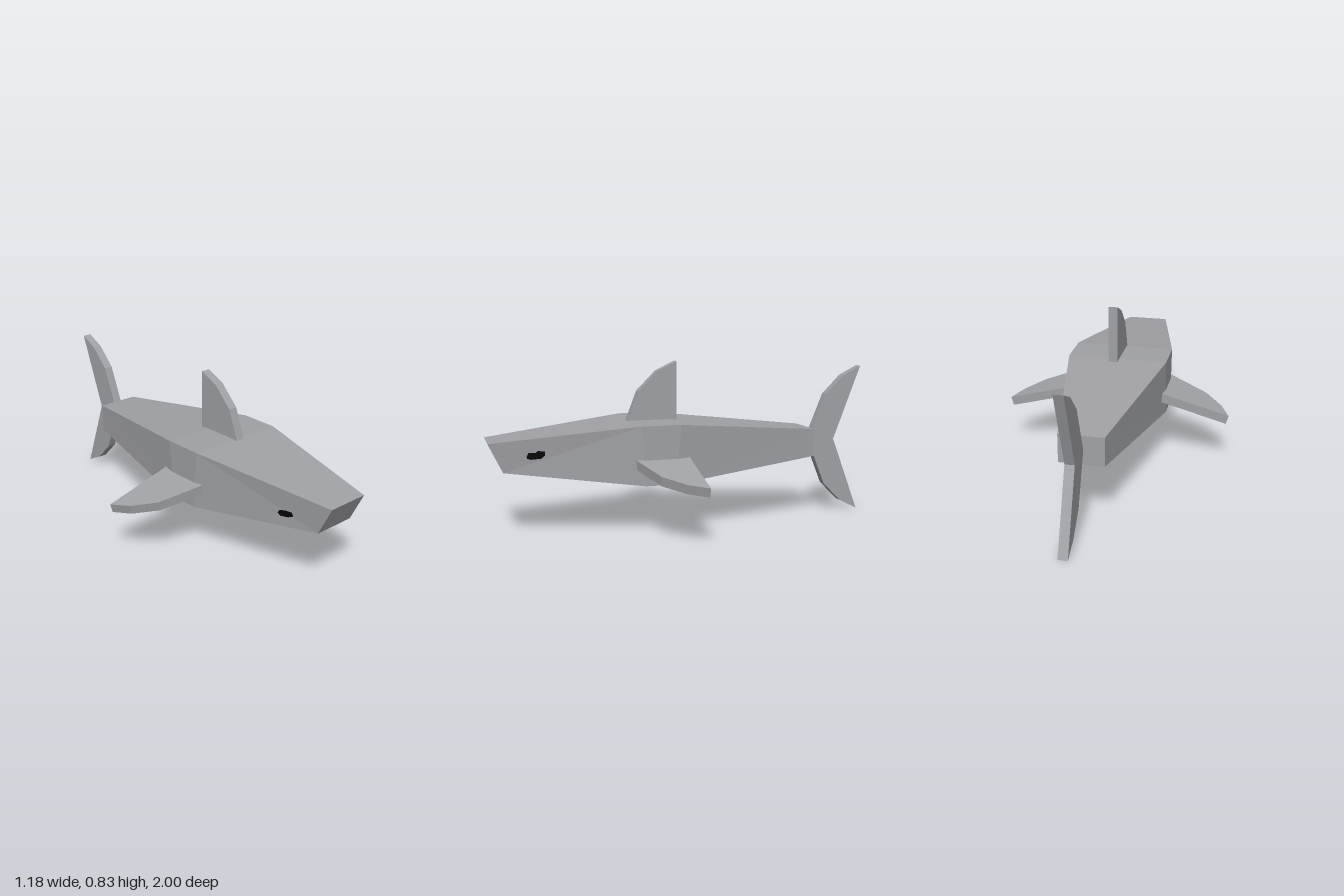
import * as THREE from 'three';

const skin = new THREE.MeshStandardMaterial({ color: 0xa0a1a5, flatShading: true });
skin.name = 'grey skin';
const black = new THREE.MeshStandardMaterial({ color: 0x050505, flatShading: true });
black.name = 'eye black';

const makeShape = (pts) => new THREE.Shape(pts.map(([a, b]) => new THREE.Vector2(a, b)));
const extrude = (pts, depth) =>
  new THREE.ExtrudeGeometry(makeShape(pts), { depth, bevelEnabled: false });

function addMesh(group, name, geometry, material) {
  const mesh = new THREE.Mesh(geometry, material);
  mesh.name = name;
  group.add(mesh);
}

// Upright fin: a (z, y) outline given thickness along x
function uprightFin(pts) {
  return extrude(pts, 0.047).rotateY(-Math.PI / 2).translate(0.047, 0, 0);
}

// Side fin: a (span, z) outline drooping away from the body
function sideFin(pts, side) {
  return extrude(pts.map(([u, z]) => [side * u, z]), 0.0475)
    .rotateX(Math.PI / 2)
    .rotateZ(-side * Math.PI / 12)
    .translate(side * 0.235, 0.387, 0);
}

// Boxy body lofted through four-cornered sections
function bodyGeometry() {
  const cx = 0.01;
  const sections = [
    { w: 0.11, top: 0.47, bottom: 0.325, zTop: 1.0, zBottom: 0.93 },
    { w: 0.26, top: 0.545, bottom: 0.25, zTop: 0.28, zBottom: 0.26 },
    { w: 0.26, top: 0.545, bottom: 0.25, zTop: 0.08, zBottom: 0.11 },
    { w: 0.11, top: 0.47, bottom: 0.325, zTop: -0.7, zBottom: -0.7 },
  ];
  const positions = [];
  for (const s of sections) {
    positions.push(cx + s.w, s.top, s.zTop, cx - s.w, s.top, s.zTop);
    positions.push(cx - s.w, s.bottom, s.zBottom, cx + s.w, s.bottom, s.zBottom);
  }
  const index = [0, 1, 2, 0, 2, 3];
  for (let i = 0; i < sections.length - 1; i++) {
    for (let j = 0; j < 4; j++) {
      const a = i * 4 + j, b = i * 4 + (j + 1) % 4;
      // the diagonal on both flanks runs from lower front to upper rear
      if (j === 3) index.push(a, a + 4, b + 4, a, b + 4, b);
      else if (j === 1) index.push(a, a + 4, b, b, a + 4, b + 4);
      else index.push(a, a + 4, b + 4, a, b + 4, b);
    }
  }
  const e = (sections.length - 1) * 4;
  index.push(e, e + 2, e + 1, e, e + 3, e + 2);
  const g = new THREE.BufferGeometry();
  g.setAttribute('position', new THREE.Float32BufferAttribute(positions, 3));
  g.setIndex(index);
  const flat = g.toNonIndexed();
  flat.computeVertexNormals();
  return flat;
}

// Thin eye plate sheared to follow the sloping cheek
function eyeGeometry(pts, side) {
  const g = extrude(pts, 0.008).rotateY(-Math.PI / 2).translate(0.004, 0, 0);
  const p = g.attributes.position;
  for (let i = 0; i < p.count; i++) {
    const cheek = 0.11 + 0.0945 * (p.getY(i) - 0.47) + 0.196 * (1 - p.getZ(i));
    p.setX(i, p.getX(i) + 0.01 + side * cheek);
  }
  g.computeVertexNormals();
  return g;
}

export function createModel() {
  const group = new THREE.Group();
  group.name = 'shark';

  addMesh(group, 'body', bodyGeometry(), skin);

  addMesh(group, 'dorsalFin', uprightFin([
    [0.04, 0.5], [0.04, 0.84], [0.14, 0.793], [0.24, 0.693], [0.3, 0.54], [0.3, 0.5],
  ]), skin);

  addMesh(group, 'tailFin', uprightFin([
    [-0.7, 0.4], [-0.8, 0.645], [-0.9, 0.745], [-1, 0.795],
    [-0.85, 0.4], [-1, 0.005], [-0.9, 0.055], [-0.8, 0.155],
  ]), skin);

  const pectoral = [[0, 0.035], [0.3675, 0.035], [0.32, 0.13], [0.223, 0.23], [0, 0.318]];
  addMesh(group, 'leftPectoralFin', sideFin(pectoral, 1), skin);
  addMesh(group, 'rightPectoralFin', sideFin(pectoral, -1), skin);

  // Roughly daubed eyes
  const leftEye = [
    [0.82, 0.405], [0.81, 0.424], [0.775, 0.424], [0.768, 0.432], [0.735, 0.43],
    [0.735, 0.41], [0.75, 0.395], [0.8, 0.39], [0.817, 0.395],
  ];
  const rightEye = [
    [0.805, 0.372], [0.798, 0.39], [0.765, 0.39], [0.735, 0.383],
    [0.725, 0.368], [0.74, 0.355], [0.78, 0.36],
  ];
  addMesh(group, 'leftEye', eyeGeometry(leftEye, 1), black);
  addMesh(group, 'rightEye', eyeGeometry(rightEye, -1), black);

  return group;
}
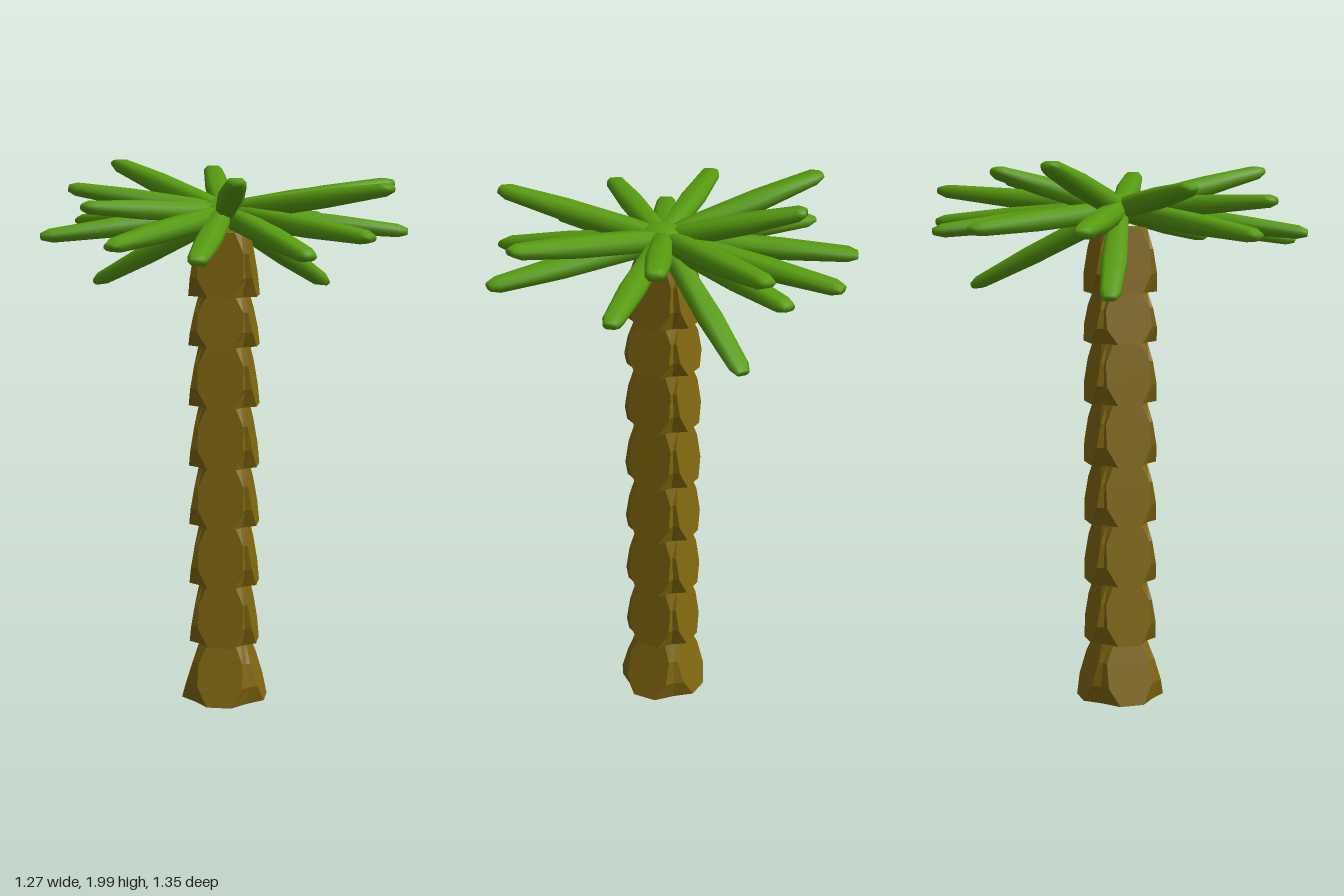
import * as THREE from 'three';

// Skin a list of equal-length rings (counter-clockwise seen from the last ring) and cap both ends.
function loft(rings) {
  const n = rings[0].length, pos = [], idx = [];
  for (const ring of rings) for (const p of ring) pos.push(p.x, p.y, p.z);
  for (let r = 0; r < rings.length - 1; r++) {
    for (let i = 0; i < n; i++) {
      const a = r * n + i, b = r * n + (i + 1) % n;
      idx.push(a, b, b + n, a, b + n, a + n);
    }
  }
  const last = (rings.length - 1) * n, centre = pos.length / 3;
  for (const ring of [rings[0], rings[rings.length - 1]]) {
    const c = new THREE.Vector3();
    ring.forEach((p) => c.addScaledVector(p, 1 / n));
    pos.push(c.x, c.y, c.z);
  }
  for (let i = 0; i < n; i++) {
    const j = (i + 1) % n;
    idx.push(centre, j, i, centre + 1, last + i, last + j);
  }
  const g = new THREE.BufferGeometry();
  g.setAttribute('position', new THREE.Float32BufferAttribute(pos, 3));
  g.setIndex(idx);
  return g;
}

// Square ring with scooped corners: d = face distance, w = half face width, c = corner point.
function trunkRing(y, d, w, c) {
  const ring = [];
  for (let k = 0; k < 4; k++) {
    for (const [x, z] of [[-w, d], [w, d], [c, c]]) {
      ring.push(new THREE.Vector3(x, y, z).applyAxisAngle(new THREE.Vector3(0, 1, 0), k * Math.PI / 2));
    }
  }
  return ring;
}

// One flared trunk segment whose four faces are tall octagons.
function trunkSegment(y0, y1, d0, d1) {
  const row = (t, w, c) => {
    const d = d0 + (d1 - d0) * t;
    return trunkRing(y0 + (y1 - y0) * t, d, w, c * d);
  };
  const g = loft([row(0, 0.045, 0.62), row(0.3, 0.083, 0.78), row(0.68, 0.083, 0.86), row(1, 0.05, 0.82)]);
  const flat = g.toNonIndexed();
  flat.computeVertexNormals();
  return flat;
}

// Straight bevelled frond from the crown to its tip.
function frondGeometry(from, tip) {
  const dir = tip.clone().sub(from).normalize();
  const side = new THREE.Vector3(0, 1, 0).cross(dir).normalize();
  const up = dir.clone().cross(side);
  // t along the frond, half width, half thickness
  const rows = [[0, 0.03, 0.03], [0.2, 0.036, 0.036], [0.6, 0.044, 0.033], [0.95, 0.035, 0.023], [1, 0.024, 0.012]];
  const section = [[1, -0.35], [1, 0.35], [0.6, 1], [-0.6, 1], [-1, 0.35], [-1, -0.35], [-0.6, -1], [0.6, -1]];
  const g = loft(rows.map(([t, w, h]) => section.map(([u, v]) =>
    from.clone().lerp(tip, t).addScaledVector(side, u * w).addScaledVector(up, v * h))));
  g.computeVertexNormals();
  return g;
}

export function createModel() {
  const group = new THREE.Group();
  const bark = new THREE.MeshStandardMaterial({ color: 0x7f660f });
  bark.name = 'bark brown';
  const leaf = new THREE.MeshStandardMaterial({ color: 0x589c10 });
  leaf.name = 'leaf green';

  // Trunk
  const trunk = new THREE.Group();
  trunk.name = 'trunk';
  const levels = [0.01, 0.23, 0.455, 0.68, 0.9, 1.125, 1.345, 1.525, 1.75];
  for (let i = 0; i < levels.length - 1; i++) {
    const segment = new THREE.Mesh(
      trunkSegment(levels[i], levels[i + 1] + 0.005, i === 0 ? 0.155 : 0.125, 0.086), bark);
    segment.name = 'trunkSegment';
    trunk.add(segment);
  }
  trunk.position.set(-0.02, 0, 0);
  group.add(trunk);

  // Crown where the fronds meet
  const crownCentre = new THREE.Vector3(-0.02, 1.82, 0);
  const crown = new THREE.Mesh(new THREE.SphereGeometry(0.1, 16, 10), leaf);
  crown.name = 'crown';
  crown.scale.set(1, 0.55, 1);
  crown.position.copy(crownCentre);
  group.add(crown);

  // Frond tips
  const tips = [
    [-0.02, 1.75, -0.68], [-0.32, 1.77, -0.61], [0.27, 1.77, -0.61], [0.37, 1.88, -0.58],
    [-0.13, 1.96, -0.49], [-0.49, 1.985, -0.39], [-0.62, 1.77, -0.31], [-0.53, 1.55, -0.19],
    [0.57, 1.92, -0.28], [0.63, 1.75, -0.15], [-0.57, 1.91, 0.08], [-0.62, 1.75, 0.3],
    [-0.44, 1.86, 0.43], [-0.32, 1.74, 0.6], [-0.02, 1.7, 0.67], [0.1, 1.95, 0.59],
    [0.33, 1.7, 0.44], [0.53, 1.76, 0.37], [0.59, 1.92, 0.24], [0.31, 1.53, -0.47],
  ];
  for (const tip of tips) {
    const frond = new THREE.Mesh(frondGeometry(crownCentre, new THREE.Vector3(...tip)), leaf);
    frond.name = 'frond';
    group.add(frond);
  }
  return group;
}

────────────────

* _Your instructions_: Give back the lines word for word, from the very first in the material above to the one that has "const makeShape = (pts)", both included, without the pictures.

* _Response area_:
import * as THREE from 'three';

const skin = new THREE.MeshStandardMaterial({ color: 0xa0a1a5, flatShading: true });
skin.name = 'grey skin';
const black = new THREE.MeshStandardMaterial({ color: 0x050505, flatShading: true });
black.name = 'eye black';

const makeShape = (pts) => new THREE.Shape(pts.map(([a, b]) => new THREE.Vector2(a, b)));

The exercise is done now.